Task item.
Nothing but the records themselves, exactly as written and free of pictures, should appear in your response.

* * * * * * * * *

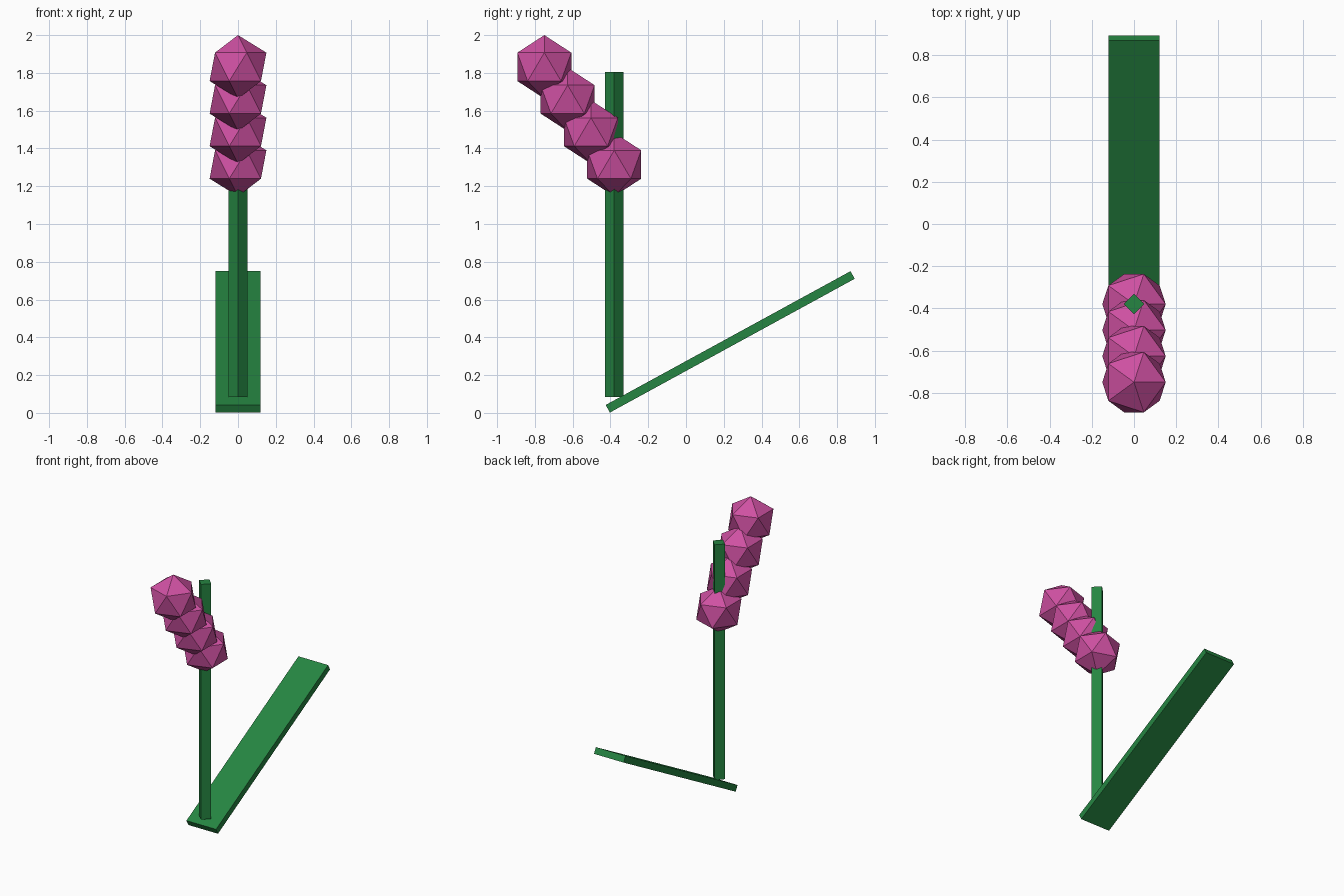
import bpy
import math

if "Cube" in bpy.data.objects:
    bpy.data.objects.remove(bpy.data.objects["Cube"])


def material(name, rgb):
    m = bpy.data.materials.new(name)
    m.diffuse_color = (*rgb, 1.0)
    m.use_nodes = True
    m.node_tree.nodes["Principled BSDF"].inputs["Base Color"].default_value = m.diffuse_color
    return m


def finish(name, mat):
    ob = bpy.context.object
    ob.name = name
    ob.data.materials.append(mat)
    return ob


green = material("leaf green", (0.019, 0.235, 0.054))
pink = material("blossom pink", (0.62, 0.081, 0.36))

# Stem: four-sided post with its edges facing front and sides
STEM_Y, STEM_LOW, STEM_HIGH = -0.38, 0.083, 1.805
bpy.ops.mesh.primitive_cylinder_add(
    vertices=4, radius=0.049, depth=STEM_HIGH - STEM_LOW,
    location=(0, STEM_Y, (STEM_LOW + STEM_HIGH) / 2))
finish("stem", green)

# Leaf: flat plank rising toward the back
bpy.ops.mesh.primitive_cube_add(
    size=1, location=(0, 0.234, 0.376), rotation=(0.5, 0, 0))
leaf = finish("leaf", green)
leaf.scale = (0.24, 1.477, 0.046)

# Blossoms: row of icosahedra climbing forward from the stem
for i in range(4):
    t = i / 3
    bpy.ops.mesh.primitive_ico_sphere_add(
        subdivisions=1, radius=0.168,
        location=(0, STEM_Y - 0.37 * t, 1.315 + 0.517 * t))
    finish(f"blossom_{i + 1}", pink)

* * * * * * * * *

Result for this exercise.
import bpy
import math

if "Cube" in bpy.data.objects:
    bpy.data.objects.remove(bpy.data.objects["Cube"])


def material(name, rgb):
    m = bpy.data.materials.new(name)
    m.diffuse_color = (*rgb, 1.0)
    m.use_nodes = True
    m.node_tree.nodes["Principled BSDF"].inputs["Base Color"].default_value = m.diffuse_color
    return m


def finish(name, mat):
    ob = bpy.context.object
    ob.name = name
    ob.data.materials.append(mat)
    return ob


green = material("leaf green", (0.019, 0.235, 0.054))
pink = material("blossom pink", (0.62, 0.081, 0.36))

# Stem: four-sided post with its edges facing front and sides
STEM_Y, STEM_LOW, STEM_HIGH = -0.38, 0.083, 1.805
bpy.ops.mesh.primitive_cylinder_add(
    vertices=4, radius=0.049, depth=STEM_HIGH - STEM_LOW,
    location=(0, STEM_Y, (STEM_LOW + STEM_HIGH) / 2))
finish("stem", green)

# Leaf: flat plank rising toward the back
bpy.ops.mesh.primitive_cube_add(
    size=1, location=(0, 0.234, 0.376), rotation=(0.5, 0, 0))
leaf = finish("leaf", green)
leaf.scale = (0.24, 1.477, 0.046)

# Blossoms: row of icosahedra climbing forward from the stem
for i in range(4):
    t = i / 3
    bpy.ops.mesh.primitive_ico_sphere_add(
        subdivisions=1, radius=0.168,
        location=(0, STEM_Y - 0.37 * t, 1.315 + 0.517 * t))
    finish(f"blossom_{i + 1}", pink)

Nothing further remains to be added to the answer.